Task description
The response should consist of every record, reproduced exactly.

Given records
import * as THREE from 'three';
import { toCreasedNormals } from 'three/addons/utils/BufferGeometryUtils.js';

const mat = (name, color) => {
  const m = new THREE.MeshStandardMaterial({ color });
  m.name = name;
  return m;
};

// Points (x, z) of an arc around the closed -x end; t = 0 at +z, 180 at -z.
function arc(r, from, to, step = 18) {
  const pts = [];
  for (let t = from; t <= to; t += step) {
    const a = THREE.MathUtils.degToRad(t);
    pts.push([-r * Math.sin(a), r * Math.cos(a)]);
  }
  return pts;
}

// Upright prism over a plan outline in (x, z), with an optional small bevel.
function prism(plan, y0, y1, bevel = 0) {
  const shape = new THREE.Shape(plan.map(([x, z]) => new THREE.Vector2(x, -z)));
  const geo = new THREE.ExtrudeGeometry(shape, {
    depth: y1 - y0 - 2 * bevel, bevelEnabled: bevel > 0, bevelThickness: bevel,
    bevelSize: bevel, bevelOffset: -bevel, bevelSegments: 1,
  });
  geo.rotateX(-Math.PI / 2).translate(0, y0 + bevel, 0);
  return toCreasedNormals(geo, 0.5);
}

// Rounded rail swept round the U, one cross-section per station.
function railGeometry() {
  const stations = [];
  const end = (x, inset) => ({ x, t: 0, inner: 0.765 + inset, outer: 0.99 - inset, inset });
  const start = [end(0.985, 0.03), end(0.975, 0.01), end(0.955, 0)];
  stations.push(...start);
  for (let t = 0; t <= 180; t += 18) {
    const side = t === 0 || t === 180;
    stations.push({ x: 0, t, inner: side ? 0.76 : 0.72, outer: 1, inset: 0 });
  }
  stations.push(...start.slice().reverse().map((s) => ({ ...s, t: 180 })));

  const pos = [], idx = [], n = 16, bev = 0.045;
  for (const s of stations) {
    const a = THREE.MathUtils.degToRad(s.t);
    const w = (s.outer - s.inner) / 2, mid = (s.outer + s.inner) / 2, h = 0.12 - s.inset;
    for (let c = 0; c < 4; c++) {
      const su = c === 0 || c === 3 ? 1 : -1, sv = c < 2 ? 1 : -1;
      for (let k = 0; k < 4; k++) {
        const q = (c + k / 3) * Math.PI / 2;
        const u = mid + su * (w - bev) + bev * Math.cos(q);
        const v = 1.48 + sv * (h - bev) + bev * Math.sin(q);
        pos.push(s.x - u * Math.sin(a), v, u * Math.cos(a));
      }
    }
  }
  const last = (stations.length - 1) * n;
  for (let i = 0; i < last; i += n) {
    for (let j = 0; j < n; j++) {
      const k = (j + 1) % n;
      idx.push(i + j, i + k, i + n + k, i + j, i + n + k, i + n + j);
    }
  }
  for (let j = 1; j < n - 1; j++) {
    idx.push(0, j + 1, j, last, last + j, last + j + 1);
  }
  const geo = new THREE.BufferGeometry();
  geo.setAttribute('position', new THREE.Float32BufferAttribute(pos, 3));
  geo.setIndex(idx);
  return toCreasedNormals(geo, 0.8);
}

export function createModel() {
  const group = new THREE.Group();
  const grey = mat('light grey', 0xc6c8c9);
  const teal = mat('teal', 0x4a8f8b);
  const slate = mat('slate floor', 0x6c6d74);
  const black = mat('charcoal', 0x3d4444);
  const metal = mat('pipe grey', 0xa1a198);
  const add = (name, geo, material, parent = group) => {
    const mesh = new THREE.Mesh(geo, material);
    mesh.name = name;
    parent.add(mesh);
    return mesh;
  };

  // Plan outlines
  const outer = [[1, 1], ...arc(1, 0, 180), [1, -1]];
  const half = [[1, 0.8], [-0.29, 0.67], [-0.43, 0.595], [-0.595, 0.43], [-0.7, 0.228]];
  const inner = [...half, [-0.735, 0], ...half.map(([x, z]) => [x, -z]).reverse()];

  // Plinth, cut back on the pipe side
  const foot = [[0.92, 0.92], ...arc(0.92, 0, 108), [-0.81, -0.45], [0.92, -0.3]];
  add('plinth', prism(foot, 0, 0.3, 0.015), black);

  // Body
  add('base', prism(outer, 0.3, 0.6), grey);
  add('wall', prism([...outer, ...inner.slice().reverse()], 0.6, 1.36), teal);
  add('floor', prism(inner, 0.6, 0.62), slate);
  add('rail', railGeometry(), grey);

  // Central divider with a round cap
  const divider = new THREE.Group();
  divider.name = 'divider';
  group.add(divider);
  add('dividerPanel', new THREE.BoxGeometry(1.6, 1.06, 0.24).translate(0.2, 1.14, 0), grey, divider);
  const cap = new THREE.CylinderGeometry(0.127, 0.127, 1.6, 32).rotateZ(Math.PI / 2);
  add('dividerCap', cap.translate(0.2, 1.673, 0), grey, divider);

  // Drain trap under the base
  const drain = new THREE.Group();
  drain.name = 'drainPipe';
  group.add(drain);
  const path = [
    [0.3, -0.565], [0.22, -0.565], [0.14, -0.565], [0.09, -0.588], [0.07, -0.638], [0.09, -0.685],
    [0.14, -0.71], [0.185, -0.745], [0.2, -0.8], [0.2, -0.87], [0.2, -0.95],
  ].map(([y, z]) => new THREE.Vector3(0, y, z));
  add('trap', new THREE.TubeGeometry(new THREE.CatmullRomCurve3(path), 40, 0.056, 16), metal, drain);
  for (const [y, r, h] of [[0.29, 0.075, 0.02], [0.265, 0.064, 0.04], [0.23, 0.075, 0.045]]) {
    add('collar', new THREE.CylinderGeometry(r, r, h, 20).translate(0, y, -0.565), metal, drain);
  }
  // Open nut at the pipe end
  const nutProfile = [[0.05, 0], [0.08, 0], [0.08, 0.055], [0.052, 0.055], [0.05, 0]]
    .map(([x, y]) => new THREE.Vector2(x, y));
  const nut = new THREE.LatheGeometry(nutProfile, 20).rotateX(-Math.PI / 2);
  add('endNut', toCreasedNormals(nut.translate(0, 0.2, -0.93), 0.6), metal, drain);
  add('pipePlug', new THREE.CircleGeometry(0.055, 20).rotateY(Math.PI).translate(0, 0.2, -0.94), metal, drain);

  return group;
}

Exercise output
import * as THREE from 'three';
import { toCreasedNormals } from 'three/addons/utils/BufferGeometryUtils.js';

const mat = (name, color) => {
  const m = new THREE.MeshStandardMaterial({ color });
  m.name = name;
  return m;
};

// Points (x, z) of an arc around the closed -x end; t = 0 at +z, 180 at -z.
function arc(r, from, to, step = 18) {
  const pts = [];
  for (let t = from; t <= to; t += step) {
    const a = THREE.MathUtils.degToRad(t);
    pts.push([-r * Math.sin(a), r * Math.cos(a)]);
  }
  return pts;
}

// Upright prism over a plan outline in (x, z), with an optional small bevel.
function prism(plan, y0, y1, bevel = 0) {
  const shape = new THREE.Shape(plan.map(([x, z]) => new THREE.Vector2(x, -z)));
  const geo = new THREE.ExtrudeGeometry(shape, {
    depth: y1 - y0 - 2 * bevel, bevelEnabled: bevel > 0, bevelThickness: bevel,
    bevelSize: bevel, bevelOffset: -bevel, bevelSegments: 1,
  });
  geo.rotateX(-Math.PI / 2).translate(0, y0 + bevel, 0);
  return toCreasedNormals(geo, 0.5);
}

// Rounded rail swept round the U, one cross-section per station.
function railGeometry() {
  const stations = [];
  const end = (x, inset) => ({ x, t: 0, inner: 0.765 + inset, outer: 0.99 - inset, inset });
  const start = [end(0.985, 0.03), end(0.975, 0.01), end(0.955, 0)];
  stations.push(...start);
  for (let t = 0; t <= 180; t += 18) {
    const side = t === 0 || t === 180;
    stations.push({ x: 0, t, inner: side ? 0.76 : 0.72, outer: 1, inset: 0 });
  }
  stations.push(...start.slice().reverse().map((s) => ({ ...s, t: 180 })));

  const pos = [], idx = [], n = 16, bev = 0.045;
  for (const s of stations) {
    const a = THREE.MathUtils.degToRad(s.t);
    const w = (s.outer - s.inner) / 2, mid = (s.outer + s.inner) / 2, h = 0.12 - s.inset;
    for (let c = 0; c < 4; c++) {
      const su = c === 0 || c === 3 ? 1 : -1, sv = c < 2 ? 1 : -1;
      for (let k = 0; k < 4; k++) {
        const q = (c + k / 3) * Math.PI / 2;
        const u = mid + su * (w - bev) + bev * Math.cos(q);
        const v = 1.48 + sv * (h - bev) + bev * Math.sin(q);
        pos.push(s.x - u * Math.sin(a), v, u * Math.cos(a));
      }
    }
  }
  const last = (stations.length - 1) * n;
  for (let i = 0; i < last; i += n) {
    for (let j = 0; j < n; j++) {
      const k = (j + 1) % n;
      idx.push(i + j, i + k, i + n + k, i + j, i + n + k, i + n + j);
    }
  }
  for (let j = 1; j < n - 1; j++) {
    idx.push(0, j + 1, j, last, last + j, last + j + 1);
  }
  const geo = new THREE.BufferGeometry();
  geo.setAttribute('position', new THREE.Float32BufferAttribute(pos, 3));
  geo.setIndex(idx);
  return toCreasedNormals(geo, 0.8);
}

export function createModel() {
  const group = new THREE.Group();
  const grey = mat('light grey', 0xc6c8c9);
  const teal = mat('teal', 0x4a8f8b);
  const slate = mat('slate floor', 0x6c6d74);
  const black = mat('charcoal', 0x3d4444);
  const metal = mat('pipe grey', 0xa1a198);
  const add = (name, geo, material, parent = group) => {
    const mesh = new THREE.Mesh(geo, material);
    mesh.name = name;
    parent.add(mesh);
    return mesh;
  };

  // Plan outlines
  const outer = [[1, 1], ...arc(1, 0, 180), [1, -1]];
  const half = [[1, 0.8], [-0.29, 0.67], [-0.43, 0.595], [-0.595, 0.43], [-0.7, 0.228]];
  const inner = [...half, [-0.735, 0], ...half.map(([x, z]) => [x, -z]).reverse()];

  // Plinth, cut back on the pipe side
  const foot = [[0.92, 0.92], ...arc(0.92, 0, 108), [-0.81, -0.45], [0.92, -0.3]];
  add('plinth', prism(foot, 0, 0.3, 0.015), black);

  // Body
  add('base', prism(outer, 0.3, 0.6), grey);
  add('wall', prism([...outer, ...inner.slice().reverse()], 0.6, 1.36), teal);
  add('floor', prism(inner, 0.6, 0.62), slate);
  add('rail', railGeometry(), grey);

  // Central divider with a round cap
  const divider = new THREE.Group();
  divider.name = 'divider';
  group.add(divider);
  add('dividerPanel', new THREE.BoxGeometry(1.6, 1.06, 0.24).translate(0.2, 1.14, 0), grey, divider);
  const cap = new THREE.CylinderGeometry(0.127, 0.127, 1.6, 32).rotateZ(Math.PI / 2);
  add('dividerCap', cap.translate(0.2, 1.673, 0), grey, divider);

  // Drain trap under the base
  const drain = new THREE.Group();
  drain.name = 'drainPipe';
  group.add(drain);
  const path = [
    [0.3, -0.565], [0.22, -0.565], [0.14, -0.565], [0.09, -0.588], [0.07, -0.638], [0.09, -0.685],
    [0.14, -0.71], [0.185, -0.745], [0.2, -0.8], [0.2, -0.87], [0.2, -0.95],
  ].map(([y, z]) => new THREE.Vector3(0, y, z));
  add('trap', new THREE.TubeGeometry(new THREE.CatmullRomCurve3(path), 40, 0.056, 16), metal, drain);
  for (const [y, r, h] of [[0.29, 0.075, 0.02], [0.265, 0.064, 0.04], [0.23, 0.075, 0.045]]) {
    add('collar', new THREE.CylinderGeometry(r, r, h, 20).translate(0, y, -0.565), metal, drain);
  }
  // Open nut at the pipe end
  const nutProfile = [[0.05, 0], [0.08, 0], [0.08, 0.055], [0.052, 0.055], [0.05, 0]]
    .map(([x, y]) => new THREE.Vector2(x, y));
  const nut = new THREE.LatheGeometry(nutProfile, 20).rotateX(-Math.PI / 2);
  add('endNut', toCreasedNormals(nut.translate(0, 0.2, -0.93), 0.6), metal, drain);
  add('pipePlug', new THREE.CircleGeometry(0.055, 20).rotateY(Math.PI).translate(0, 0.2, -0.94), metal, drain);

  return group;
}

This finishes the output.